Ashlyn Anderson, Lauren Dickey, Darcie Draudt, William Piekos, Ariella Rotenberg, and Sharone Tobias look at the top stories in Asia today.
1. New Year’s Eve stampede in Shanghai. A deadly stampede broke out among the hundreds of thousands of people gathered along Shanghai’s Huangpu River waterfront on New Year’s Eve, resulting in thirty-six deaths and forty-nine hospitalizations. This past Wednesday, grieving loved ones gathered in memorial of those lost. Ahead of the festivities, the government feared overcrowding and went so far as to cancel a planned light show along the Bund; predicting smaller crowds than in previous years, five thousand fewer officers were posted during the celebration, and those on duty were unable to control the crowds. Beijing’s censors and police have been hard at work in the days following the stampede to restrict interviews with relatives of the victims and independent reporting of the incident. Some experts, including CFR Senior Fellow Elizabeth Economy, have argued that Chinese President Xi Jinping has squandered an important opportunity to demonstrate leadership through compassion and understanding for his people during this time of mourning.

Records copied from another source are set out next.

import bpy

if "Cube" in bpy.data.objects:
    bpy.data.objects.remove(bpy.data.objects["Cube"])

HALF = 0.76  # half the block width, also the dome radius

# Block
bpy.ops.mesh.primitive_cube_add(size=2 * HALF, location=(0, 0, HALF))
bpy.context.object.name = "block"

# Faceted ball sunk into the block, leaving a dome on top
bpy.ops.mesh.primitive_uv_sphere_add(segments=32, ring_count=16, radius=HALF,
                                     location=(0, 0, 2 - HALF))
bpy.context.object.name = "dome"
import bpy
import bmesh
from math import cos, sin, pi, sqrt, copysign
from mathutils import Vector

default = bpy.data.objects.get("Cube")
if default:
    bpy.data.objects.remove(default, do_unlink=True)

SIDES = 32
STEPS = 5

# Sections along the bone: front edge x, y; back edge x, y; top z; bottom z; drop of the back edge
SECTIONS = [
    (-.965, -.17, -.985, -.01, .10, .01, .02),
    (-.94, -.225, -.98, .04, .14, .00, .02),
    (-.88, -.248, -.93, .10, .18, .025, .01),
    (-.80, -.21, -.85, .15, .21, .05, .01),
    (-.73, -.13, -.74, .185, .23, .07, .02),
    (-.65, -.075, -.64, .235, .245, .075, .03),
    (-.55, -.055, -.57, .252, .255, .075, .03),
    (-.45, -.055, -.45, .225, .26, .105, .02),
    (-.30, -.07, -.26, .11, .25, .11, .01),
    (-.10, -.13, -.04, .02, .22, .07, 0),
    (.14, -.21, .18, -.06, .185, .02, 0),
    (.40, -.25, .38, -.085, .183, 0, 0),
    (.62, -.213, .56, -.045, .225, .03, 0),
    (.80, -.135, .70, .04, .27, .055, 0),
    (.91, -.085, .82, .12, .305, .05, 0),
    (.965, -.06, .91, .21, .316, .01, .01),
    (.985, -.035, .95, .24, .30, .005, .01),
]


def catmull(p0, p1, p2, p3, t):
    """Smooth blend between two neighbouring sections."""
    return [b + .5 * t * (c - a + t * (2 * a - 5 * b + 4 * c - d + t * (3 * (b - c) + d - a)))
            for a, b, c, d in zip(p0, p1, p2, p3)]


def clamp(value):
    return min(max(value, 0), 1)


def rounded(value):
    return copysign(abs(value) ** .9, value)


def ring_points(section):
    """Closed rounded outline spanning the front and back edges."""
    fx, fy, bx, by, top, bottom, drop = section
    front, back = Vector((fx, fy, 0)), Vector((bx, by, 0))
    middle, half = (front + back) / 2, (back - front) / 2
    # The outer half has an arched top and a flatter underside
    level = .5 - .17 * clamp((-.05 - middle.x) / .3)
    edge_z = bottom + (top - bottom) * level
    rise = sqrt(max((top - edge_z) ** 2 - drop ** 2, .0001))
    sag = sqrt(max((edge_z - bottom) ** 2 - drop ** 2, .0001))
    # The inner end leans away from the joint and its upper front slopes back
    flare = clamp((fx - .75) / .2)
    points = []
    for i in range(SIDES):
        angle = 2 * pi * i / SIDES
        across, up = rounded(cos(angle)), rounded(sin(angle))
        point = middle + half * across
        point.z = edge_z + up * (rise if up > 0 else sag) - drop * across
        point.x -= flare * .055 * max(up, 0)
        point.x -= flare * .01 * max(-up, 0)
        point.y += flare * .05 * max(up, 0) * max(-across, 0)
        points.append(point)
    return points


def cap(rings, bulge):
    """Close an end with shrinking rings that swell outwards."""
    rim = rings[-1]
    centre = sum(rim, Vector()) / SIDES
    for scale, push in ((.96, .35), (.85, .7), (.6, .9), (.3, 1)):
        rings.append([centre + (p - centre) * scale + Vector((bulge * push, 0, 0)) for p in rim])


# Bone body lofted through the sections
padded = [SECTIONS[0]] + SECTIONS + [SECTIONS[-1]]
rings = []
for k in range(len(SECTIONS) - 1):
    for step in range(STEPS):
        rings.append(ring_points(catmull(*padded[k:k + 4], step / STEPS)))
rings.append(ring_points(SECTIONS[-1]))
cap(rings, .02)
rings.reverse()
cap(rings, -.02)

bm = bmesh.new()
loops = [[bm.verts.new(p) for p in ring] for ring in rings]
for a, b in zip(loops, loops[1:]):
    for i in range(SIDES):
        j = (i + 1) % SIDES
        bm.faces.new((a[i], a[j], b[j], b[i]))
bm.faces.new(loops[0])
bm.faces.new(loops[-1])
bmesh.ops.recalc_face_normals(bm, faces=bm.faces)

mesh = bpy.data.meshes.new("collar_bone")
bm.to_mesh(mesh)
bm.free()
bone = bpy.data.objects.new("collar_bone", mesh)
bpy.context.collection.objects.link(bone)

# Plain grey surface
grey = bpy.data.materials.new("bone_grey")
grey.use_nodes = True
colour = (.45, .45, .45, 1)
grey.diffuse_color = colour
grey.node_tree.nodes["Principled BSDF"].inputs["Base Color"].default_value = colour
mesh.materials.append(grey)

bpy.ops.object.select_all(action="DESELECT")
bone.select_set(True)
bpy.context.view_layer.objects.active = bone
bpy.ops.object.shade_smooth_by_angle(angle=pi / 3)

2. Sri Lankan president concedes defeat in electoral upset. In the first presidential election since the end of the Sri Lankan civil war in 2009, former President Mahinda Rajapaksa conceded defeat to former ally and government minister, Maithripala Sirisena. Winning 51 percent of the vote, President Sirisena was sworn in on Friday in the wake of a contentious election. President Sirisena has promised to reform the island’s corruption-laced government and establish “equal relations” with India, China, Pakistan, and Japan. Though the United States welcomed the new president and peaceful elections, some experts speculate that Sri Lanka may begin to distance itself from China under the new administration.

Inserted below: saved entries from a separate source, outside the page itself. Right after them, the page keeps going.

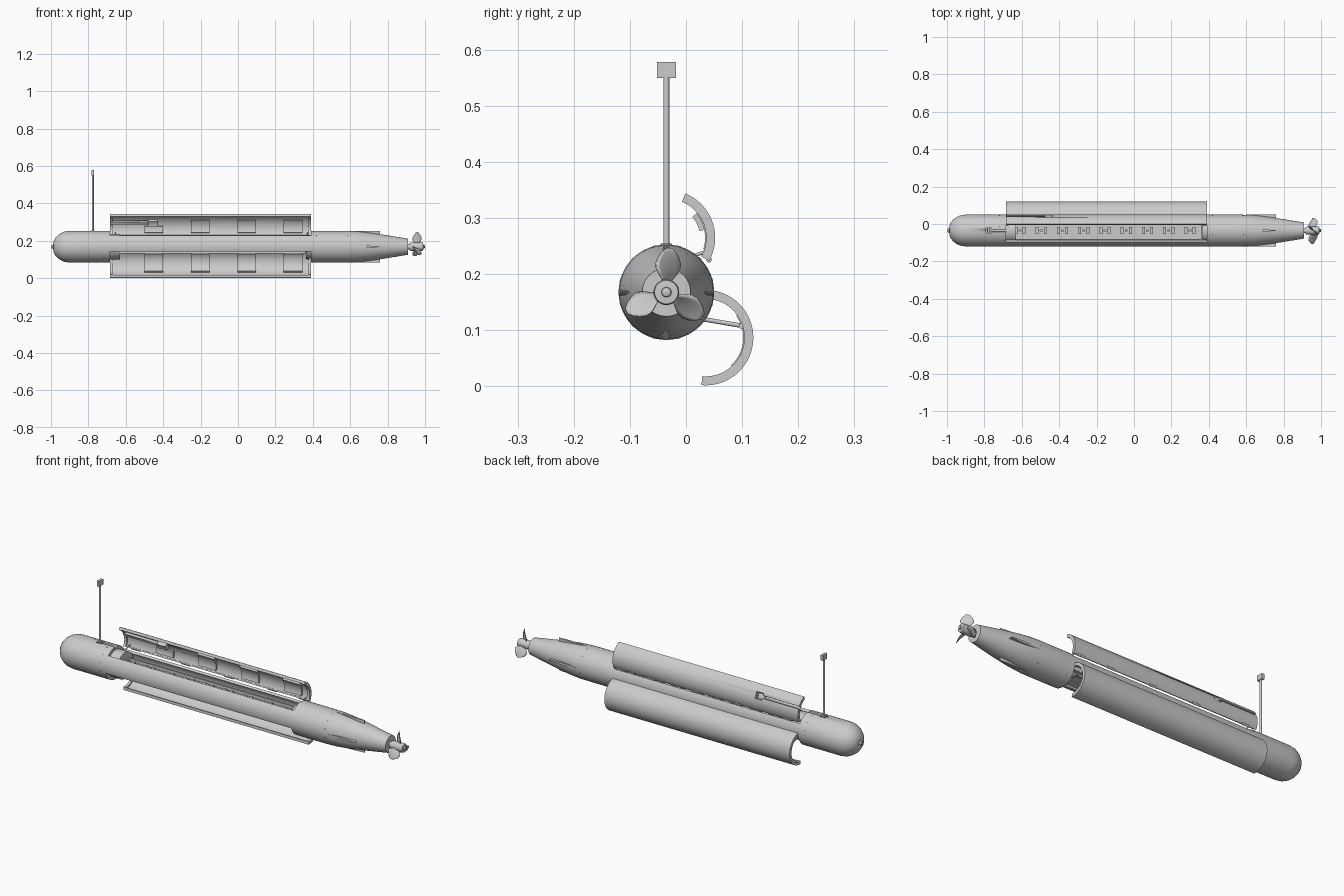
import bpy, bmesh, math
from mathutils import Vector, Matrix

if "Cube" in bpy.data.objects:
    bpy.data.objects.remove(bpy.data.objects["Cube"])

CY, CZ, R = -0.035, 0.168, 0.085      # hull axis and radius
X0, X1 = -0.685, 0.39                 # open bay ends
UP = (-0.033, 0.265)                  # centre of upper door arc
LOW = (0.035, 0.087)                  # centre of lower door arc


def finish(name, bm):
    bmesh.ops.remove_doubles(bm, verts=bm.verts, dist=1e-6)
    bmesh.ops.recalc_face_normals(bm, faces=bm.faces)
    me = bpy.data.meshes.new(name)
    bm.to_mesh(me)
    bm.free()
    ob = bpy.data.objects.new(name, me)
    bpy.context.collection.objects.link(ob)
    return ob


def prism(name, pts, depth):
    """Close a planar outline and extrude it along depth."""
    bm = bmesh.new()
    f = bm.faces.new([bm.verts.new(p) for p in pts])
    ext = bmesh.ops.extrude_face_region(bm, geom=[f], use_keep_orig=True)
    vs = [g for g in ext["geom"] if isinstance(g, bmesh.types.BMVert)]
    bmesh.ops.translate(bm, verts=vs, vec=depth)
    return finish(name, bm)


def arc(name, c, r0, r1, a0, a1, x0, x1):
    """Curved shell panel running along x."""
    n = max(3, int(abs(a1 - a0) / 4))
    ang = [math.radians(a0 + (a1 - a0) * i / n) for i in range(n + 1)]
    outer = [(x0, c[0] + r1 * math.cos(a), c[1] + r1 * math.sin(a)) for a in ang]
    inner = [(x0, c[0] + r0 * math.cos(a), c[1] + r0 * math.sin(a)) for a in reversed(ang)]
    return prism(name, outer + inner, (x1 - x0, 0, 0))


def revolve(name, profile, n=64):
    """Spin an (x, radius) profile about the hull axis."""
    bm = bmesh.new()
    rings = [[bm.verts.new((x, CY + r * math.cos(2 * math.pi * i / n), CZ + r * math.sin(2 * math.pi * i / n)))
              for i in range(n)] for x, r in profile]
    for a, b in zip(rings, rings[1:]):
        for i in range(n):
            bm.faces.new((a[i], a[(i + 1) % n], b[(i + 1) % n], b[i]))
    bm.faces.new(rings[0])
    bm.faces.new(rings[-1])
    return finish(name, bm)


def box(name, lo, hi):
    bm = bmesh.new()
    lo, hi = Vector(lo), Vector(hi)
    bmesh.ops.create_cube(bm, size=1, matrix=Matrix.Translation((lo + hi) / 2) @ Matrix.Diagonal((*(hi - lo), 1)))
    return finish(name, bm)


def rod(name, a, b, r, n=16):
    bm = bmesh.new()
    a, b = Vector(a), Vector(b)
    m = Matrix.Translation((a + b) / 2) @ (b - a).to_track_quat('Z', 'Y').to_matrix().to_4x4()
    bmesh.ops.create_cone(bm, cap_ends=True, segments=n, radius1=r, radius2=r, depth=(b - a).length, matrix=m)
    return finish(name, bm)


def cut(ob, *cutters):
    for c in cutters:
        c.hide_render = True
        c.display_type = 'WIRE'
        m = ob.modifiers.new("cut", 'BOOLEAN')
        m.object = c
        m.solver = 'EXACT'


def polar(x, r, deg, c=(CY, CZ)):
    a = math.radians(deg)
    return (x, c[0] + r * math.cos(a), c[1] + r * math.sin(a))


# nose and tail hull sections
nose = revolve("nose_hull", [(-0.998, 0.004), (-0.996, 0.009), (-0.988, 0.011), (-0.987, 0.026), (-0.98, 0.042),
                             (-0.967, 0.058), (-0.95, 0.071), (-0.928, 0.081), (-0.9, R), (X0, R)])
revolve("tail_hull", [(X1, R), (0.56, R), (0.62, 0.0835), (0.68, 0.078), (0.76, 0.067), (0.91, 0.043)])
revolve("front_bulkhead", [(X0, 0.069), (-0.63, 0.069)])
revolve("rear_bulkhead", [(X1, 0.062), (0.365, 0.062)])

# fixed side strips of the bay
arc("front_side_strip", (CY, CZ), 0.072, R, 135, 197, X0, X1)
arc("back_side_strip", (CY, CZ), 0.072, R, 0, 34, X0, X1)

# equipment tray with raised rims
box("tray_base", (X0, -0.107, 0.142), (X1, 0.038, 0.176))
for y in (-0.085, 0.008):
    box("tray_rim", (-0.66, y - 0.004, 0.17), (0.365, y + 0.004, 0.192))
for x in (-0.66, 0.357):
    box("tray_end", (x, -0.085, 0.17), (x + 0.008, 0.008, 0.192))
for y in (-0.09, 0.015):
    box("tray_runner", (-0.63, y - 0.006, 0.132), (0.36, y + 0.006, 0.143))

# row of clamps along the tray
for i in range(9):
    x = -0.61 + i * 0.1137
    box("clamp_base", (x - 0.034, CY - 0.008, 0.174), (x + 0.034, CY + 0.008, 0.182))
    for s in (-1, 1):
        box("clamp_jaw", (x + s * 0.022 - 0.008, CY - 0.018, 0.174), (x + s * 0.022 + 0.008, CY + 0.018, 0.192))
    rod("clamp_knob", (x, CY, 0.176), (x, CY, 0.197), 0.008)

# upper door with the mast pocket, lower door
slot_a, pocket_a = 4.5, 12
mid = 26
upper = arc("upper_door", UP, 0.077, R, -29, 68, X0, X1)
liner = arc("mast_pocket_liner", UP, 0.066, 0.0775, mid - 7, mid + 7, X0, -0.47)
liner_end = arc("mast_head_liner", UP, 0.058, 0.0775, mid - 14, mid + 14, -0.48, -0.43)
slot = arc("slot_cutter", UP, 0.069, 0.1, mid - slot_a, mid + slot_a, X0 - 0.02, -0.46)
pocket = arc("pocket_cutter", UP, 0.061, 0.1, mid - pocket_a, mid + pocket_a, -0.475, -0.435)
for ob in (upper, liner, liner_end):
    cut(ob, slot, pocket)
arc("lower_door", LOW, 0.077, R, 80, -95, X0, X1)

# door end ribs, edge rails and inner pads
for x in (X0, X1 - 0.014):
    arc("upper_door_rib", UP, 0.069, 0.078, -29, 17 if x < 0 else 68, x, x + 0.014)
    arc("lower_door_rib", LOW, 0.069, 0.078, 80, -95, x, x + 0.014)
arc("upper_door_rib_tip", UP, 0.069, 0.078, 34, 68, X0, X0 + 0.014)
for c, angs, nm in ((UP, (-29, 63), "upper"), (LOW, (75, -95), "lower")):
    for a in angs:
        arc(nm + "_door_rail", c, 0.071, 0.078, a, a + 5, X0, X1)
for i in range(4):
    x = -0.45 + i * 0.248
    arc("upper_door_pad", UP, 0.067, 0.078, -18, 10 if i == 0 else 40, x - 0.05, x + 0.05)
    arc("lower_door_pad", LOW, 0.067, 0.078, -48, 36, x - 0.05, x + 0.05)

# hinges and strut links
for x in (-0.62, -0.33, -0.08, 0.17, 0.35):
    rod("upper_hinge", (x - 0.025, 0.041, 0.226), (x + 0.025, 0.041, 0.226), 0.005)
    rod("lower_hinge", (x - 0.025, 0.052, 0.165), (x + 0.025, 0.052, 0.165), 0.005)
for x in (-0.655, 0.372):
    rod("upper_strut", (x, -0.01, 0.226), (x, 0.045, 0.243), 0.003)
    rod("lower_strut", (x, 0.0, 0.125), (x, 0.1, 0.108), 0.004)
    rod("strut_pin", (x - 0.008, 0.1, 0.108), (x + 0.008, 0.1, 0.108), 0.006)

# raised mast with its stowage groove
cut(nose, box("groove_cutter", (-0.775, CY - 0.006, 0.238), (X0 + 0.01, CY + 0.006, 0.27)),
    box("base_cutter", (-0.79, CY - 0.014, 0.242), (-0.762, CY + 0.014, 0.27)))
rod("mast_pole", (-0.776, CY, 0.24), (-0.776, CY, 0.552), 0.0055)
box("mast_foot", (-0.785, CY - 0.01, 0.238), (-0.767, CY + 0.01, 0.255))
box("mast_head", (-0.783, CY - 0.017, 0.55), (-0.769, CY + 0.017, 0.578))

# four lens-shaped fins
for k in range(4):
    rad = Vector(polar(0, 1, 90 * k, (0, 0)))
    tan = Vector(polar(0, 1, 90 * k + 90, (0, 0)))
    side = [(0.6, 0), (0.63, 0.004), (0.66, 0.006), (0.69, 0.006), (0.73, 0.004), (0.76, 0.001)]
    outline = side + [(x, -t) for x, t in reversed(side[1:])]
    prism("tail_fin", [Vector((x, CY, CZ)) + rad * 0.05 + tan * t for x, t in outline], rad * 0.035)

# propeller: shaft, hub and three twisted blades
revolve("propeller_shaft", [(0.9, 0.014), (0.93, 0.014)], 32)
revolve("propeller_hub", [(0.918, 0.019), (0.925, 0.022), (0.98, 0.023), (0.99, 0.021), (0.991, 0.009),
                          (0.998, 0.008), (1.0, 0.004)], 32)
widths = [0.026, 0.042, 0.056, 0.064, 0.063, 0.05, 0.034, 0.012]
for k in range(3):
    bm = bmesh.new()
    rows = []
    for i, w in enumerate(widths):
        r = 0.016 + 0.063 * (i / 7) ** 0.85
        pitch = math.radians(58 - 24 * i / 7)
        row = []
        for j in range(7):
            s = (j / 6 - 0.5) * w
            ang = 86 + 120 * k + math.degrees(s * math.cos(pitch) / max(r, 0.03))
            row.append(bm.verts.new(polar(0.957 + s * math.sin(pitch), r, ang)))
        rows.append(row)
    for a, b in zip(rows, rows[1:]):
        for j in range(6):
            bm.faces.new((a[j], a[j + 1], b[j + 1], b[j]))
    blade = finish("propeller_blade", bm)
    sol = blade.modifiers.new("thickness", 'SOLIDIFY')
    sol.thickness = 0.003
    sol.offset = 0

# rings of small hull bolts
for x in (-0.72, 0.42, 0.585):
    for a in range(15, 375, 30):
        rod("hull_bolt", polar(x, 0.08, a), polar(x, 0.0856, a), 0.003, 8)

# smooth shading with sharp edges kept
bpy.ops.object.select_all(action='DESELECT')
for ob in bpy.context.scene.objects:
    ob.select_set(True)
bpy.context.view_layer.objects.active = nose
bpy.ops.object.shade_smooth_by_angle(angle=math.radians(30))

3. AirAsia Flight 8501 from Indonesia to Singapore crashes. An Indonesian affiliate of the Malaysia-based airline AirAsia crashed in the Java Sea with no survivors en route from Surabaya, Indonesia, to Singapore on December 28. The crash was the third fatal airline accident involving a Malaysian airline in 2014. Thus far, rescuers have recovered 48 bodies out of 162 passengers and crew, and search and rescue teams detected pings believed to be from the plane’s black box recorder on Friday. The plane was found to have taken off without proper permits, and as a result, Indonesia’s Transportation Ministry levied sanctions against five airlines that have flown routes without authorization. It will also conduct investigations in five of the country’s largest airports. As CFR Senior Fellow Joshua Kurlantzick notes, Indonesia is known to have a poor flight safety record, especially when compared to other middle-income countries.
4. Violence in Bangladesh on the anniversary of January 2014 elections. On Monday, the one-year anniversary of the 2014 national elections in Bangladesh, four people were killed in political protests by the opposition Bangladesh National Party (BNP). In last year’s elections, which was boycotted by the BNP, over half the seats were uncontested, helping the Awami League to win more than a two-thirds majority. Opposition leader Begum Khaleda Zia, who has been confined to her office by security forces this week, called on her supporters to enforce a “nonstop blockade” after the government banned demonstrations. In another incident on Wednesday, police shot dead two protesters and rounded up hundreds more; a third person was killed by anti-government protesters in a separate incident as well.
5. The United States steps up sanctions on North Korea; South Korean nuclear plants hacked. Citing a U.S. FBI report that concluded North Korea was behind the damaging cyberattack on Sony Pictures last month, the White House issued an executive order on January 2 for sanctions that target North Korean leaders. The sanctions apply directly to three North Korean state-owned businesses and ten high-level individuals associated with the regime. The executive order expands U.S. sanctions on North Korea for its “provocative, destabilizing, and repressive actions and policies.” North Korea has denied it was involved in the attacks. The Korean Peninsula has been the focus of not just one but two cyberattack events, as a South Korean civil nuclear energy company was hacked in December, accompanied with the release of personal information of the Korea Hydro and Nuclear Power Company’s ten thousand employees. South Korean authorities have traced the attack to internet protocol (IP) addresses based in the northeastern Chinese city of Shenyang (which is also where the Sony attack is purported to have originated).
Bonus: “Nuts” Korean heiress indicted for endangering a flight. Cho Hyun-ah, former vice president at Korea Air and daughter of its chairman, is being indicted for violating aviation safety after going nuts on an airplane for being served macadamia nuts in the incorrect fashion. She stalled a flight bound for Seoul from New York’s John F. Kennedy Airport because a flight attendant gave her nuts in a bag instead of on a plate, and ordered the plane to return to the gate. She was indicted on five counts of violating aviation safety laws and interfering with safe navigation.